In 2011, the NSA released 200,000 lines of code to the Apache Foundation. When Atlas Venture’s Lynch read about that, he jumped—here was a technology already developed, proven to work on tens of terabytes of data, and with security features sorely needed by heavily regulated health-care and banking customers. When Fuchs’s NSA team got cold feet about leaving, says Lynch, “I said ‘Either you do it, or I’ll find five kids from MIT to do it and they’ll steal your thunder.’”

Eventually, Fuchs and several others left the NSA, and now their company [Sqrrl] is part of a land grab in big data, where several companies, like Splunk, Palantir, and Cloudera, have quickly become worth a billion dollars or more.

Over the summer, when debate broke out over NSA surveillance of Americans and others, Sqrrl tried to keep a low profile. But since then, it has found that its connection to the $10-billion-a-year spy agency is a boost, says Ely Kahn, Sqrrl’s head of business development and a cofounder. “Large companies want enterprise-scale technology. They want the same technology the NSA has,” he says.
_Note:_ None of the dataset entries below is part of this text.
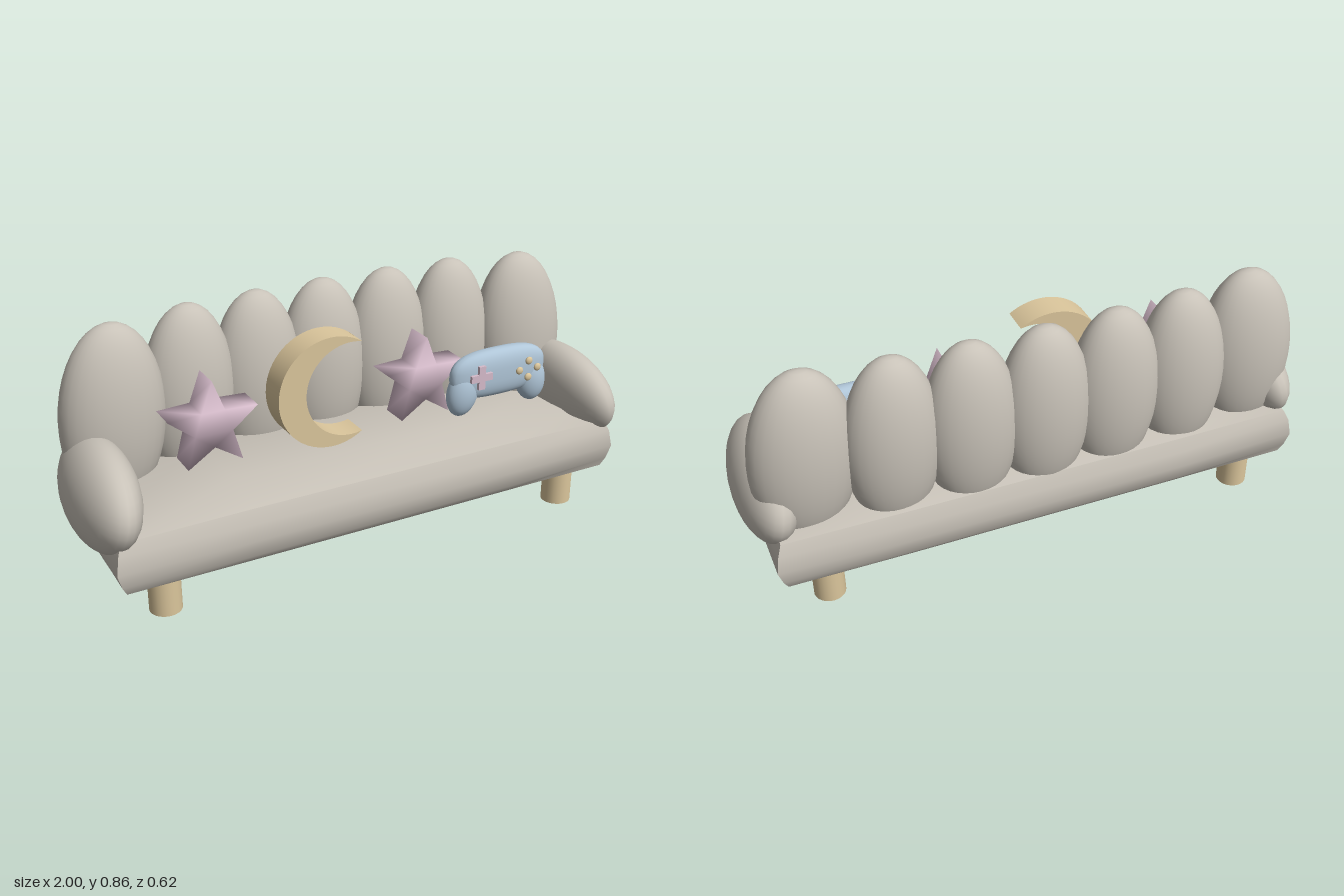
import * as THREE from 'three';
import { mergeVertices, toCreasedNormals } from 'three/addons/utils/BufferGeometryUtils.js';

const mat = (name, color) => Object.assign(new THREE.MeshStandardMaterial({ color }), { name });

// Padded seat: mirrored cross-sections lofted along x, closed by slightly domed ends
function seatGeometry() {
  const middle = [[0.14, 0.09], [0.27, 0.135], [0.295, 0.165], [0.31, 0.225], [0.3, 0.28], [0.28, 0.325], [0.14, 0.37]];
  const end = [[0.14, 0.127], [0.262, 0.13], [0.272, 0.16], [0.28, 0.21], [0.272, 0.27], [0.255, 0.305], [0.14, 0.315]];
  const endX = [0.9, 0.9, 0.915, 0.93, 0.92, 0.905, 0.9];
  const closed = (half) => [...half, ...half.map(([z, y]) => [-z, y]).reverse()];
  const ring = (half, xs, side) => closed(half).map(([z, y], i) =>
    [side * xs[Math.min(i, 13 - i)], y, z]);
  const midX = Array(7).fill(0.49);
  const rings = [ring(end, endX, -1), ring(middle, midX, -1), ring(middle, midX, 1), ring(end, endX, 1)];
  const pos = [];
  for (let j = 0; j < 14; j++) {
    const k = (j + 1) % 14;
    for (let i = 0; i < 3; i++) {
      const a = rings[i][j], b = rings[i + 1][j], c = rings[i + 1][k], d = rings[i][k];
      pos.push(...a, ...b, ...c, ...a, ...c, ...d);
    }
    pos.push(-0.935, 0.22, 0, ...rings[0][j], ...rings[0][k]);
    pos.push(0.935, 0.22, 0, ...rings[3][k], ...rings[3][j]);
  }
  const g = new THREE.BufferGeometry();
  g.setAttribute('position', new THREE.Float32BufferAttribute(pos, 3));
  return toCreasedNormals(g, 0.6);
}

// Five-pointed star pillow with soft shading
function starGeometry() {
  const pts = [];
  for (let i = 0; i < 10; i++) {
    const a = Math.PI / 2 + i * Math.PI / 5, r = i % 2 ? 0.068 : 0.16;
    pts.push(new THREE.Vector2(Math.cos(a) * r, Math.sin(a) * r));
  }
  let g = new THREE.ExtrudeGeometry(new THREE.Shape(pts), { depth: 0.104, bevelEnabled: false });
  g.deleteAttribute('normal');
  g.deleteAttribute('uv');
  g = mergeVertices(g, 1e-4);
  g.computeVertexNormals();
  return g;
}

// Crescent between an outer circle and a smaller offset inner circle
function moonGeometry() {
  const s = new THREE.Shape();
  const outer = Math.atan2(0.16, 0.11), inner = Math.atan2(0.16, 0.04);
  s.absarc(-0.11, 0, 0.194, outer, 2 * Math.PI - outer, false);
  s.absarc(-0.04, 0, 0.165, 2 * Math.PI - inner, inner, true);
  const g = new THREE.ExtrudeGeometry(s, { depth: 0.1, bevelEnabled: false, curveSegments: 24 });
  return toCreasedNormals(g, 0.6);
}

// Plus-shaped pad
function crossGeometry() {
  const a = 0.043, b = 0.013;
  const pts = [[b, a], [-b, a], [-b, b], [-a, b], [-a, -b], [-b, -b], [-b, -a], [b, -a], [b, -b], [a, -b], [a, b], [b, b]];
  return new THREE.ExtrudeGeometry(new THREE.Shape(pts.map((p) => new THREE.Vector2(...p))), { depth: 0.012, bevelEnabled: false });
}

// Rounded, slightly boxy game-pad body
function padBodyGeometry() {
  const g = new THREE.SphereGeometry(1, 32, 20), p = g.attributes.position;
  const puff = (v, e) => Math.sign(v) * Math.pow(Math.abs(v), e);
  for (let i = 0; i < p.count; i++) {
    p.setXYZ(i, puff(p.getX(i), 0.7) * 0.195, puff(p.getY(i), 0.75) * 0.088, puff(p.getZ(i), 0.8) * 0.043);
  }
  g.computeVertexNormals();
  return g;
}

export function createModel() {
  const fabric = mat('greyFabric', 0xc8c2b8);
  const wood = mat('warmTan', 0xdbc69c);
  const pink = mat('palePink', 0xd6bccb);
  const blue = mat('paleBlue', 0xb0c6d8);
  const model = new THREE.Group();
  model.name = 'sofa';

  const add = (parent, name, geometry, material, x, y, z) => {
    const m = new THREE.Mesh(geometry, material);
    m.name = name;
    m.position.set(x, y, z);
    parent.add(m);
    return m;
  };
  const ball = new THREE.SphereGeometry(1, 28, 20);
  const ellipsoid = (parent, name, material, [x, y, z], scale, tilt = 0) => {
    const m = add(parent, name, ball, material, x, y, z);
    m.scale.set(...scale);
    m.rotation.z = tilt;
    return m;
  };

  add(model, 'seat', seatGeometry(), fabric, 0, 0, 0);

  // Row of back cushions, curving forward at both ends
  ellipsoid(model, 'backCushion', fabric, [0, 0.535, -0.2], [0.16, 0.32, 0.11]);
  for (const s of [-1, 1]) {
    ellipsoid(model, 'backCushion', fabric, [s * 0.25, 0.535, -0.195], [0.16, 0.32, 0.11]);
    ellipsoid(model, 'backCushion', fabric, [s * 0.505, 0.535, -0.18], [0.16, 0.32, 0.112], s * 0.03);
    ellipsoid(model, 'backCushion', fabric, [s * 0.78, 0.53, -0.138], [0.175, 0.32, 0.114], s * 0.06);

    // Armrest leaning inward at the top
    ellipsoid(model, 'armrest', fabric, [s * 0.89, 0.362, 0.02], [0.105, 0.164, 0.28], s * 0.2);

    // Legs
    for (const z of [-0.195, 0.195]) {
      add(model, 'leg', new THREE.CylinderGeometry(0.053, 0.053, 0.14, 24), wood, s * 0.76, 0.07, z);
    }
  }

  // Pillows
  const star = starGeometry();
  for (const x of [-0.515, 0.268]) add(model, 'starPillow', star, pink, x, 0.516, -0.042);
  add(model, 'moonPillow', moonGeometry(), wood, 0, 0.565, -0.007);

  // Game-pad pillow
  const pad = new THREE.Group();
  pad.name = 'gamePadPillow';
  pad.position.set(0.548, 0.51, 0.082);
  model.add(pad);
  add(pad, 'padBody', padBodyGeometry(), blue, 0, 0, 0);
  for (const s of [-1, 1]) {
    ellipsoid(pad, 'padHandle', blue, [s * 0.143, -0.055, 0], [0.06, 0.088, 0.042], s * 0.2);
  }
  add(pad, 'directionCross', crossGeometry(), pink, -0.098, 0.008, 0.042);
  for (let i = 0; i < 4; i++) {
    const a = i * Math.PI / 2;
    ellipsoid(pad, 'padButton', wood, [0.1 + Math.cos(a) * 0.038, 0.003 + Math.sin(a) * 0.031, 0.048], [0.014, 0.014, 0.008]);
  }
  return model;
}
And finally, before we rush to radicalise and globalise Foucault’s critique of the Panopticon, it’s worth reading my friend Gaston Gordillo‘s cautionary note – prompted by the search for missing Malaysian Airlines Flight 370 – on ‘The Opaque Planet’:

The fascination with, and fetishization of, technologies of global location and surveillance often makes us forget that, for all their sophistication, we live on a planet riddled with opaque zones that will always erode the power of human-made systems of orientation, for the simple fact that no such system (contrary to what the NSA seems to believe) will ever manage to create an all-seeing God. This opacity is intrinsic to the textured, three-dimensional materiality of the surface of the planet, and is especially marked in the liquid vastness of the ocean.


Phil Steinberg has already commented on the geopolitics of the search, but Gaston draws out attention to the gaps in the surveillance capabilities of states, and here too the geopolitical meshes (and sometimes jibes against) the geoeconomic, as described in this report from Reuters:

Analysts say the gaps in Southeast Asia’s air defenses are likely to be mirrored in other parts of the developing world, and may be much greater in areas with considerably lower geopolitical tensions.

“Several nations will be embarrassed by how easy it is to trespass their airspace,” said Air Vice Marshal Michael Harwood, a retired British Royal Air Force pilot and ex-defense attache to Washington DC. “Too many movies and Predator (unmanned military drone) feeds from Afghanistan have suckered people into thinking we know everything and see everything. You get what you pay for. And the world, by and large, does not pay.”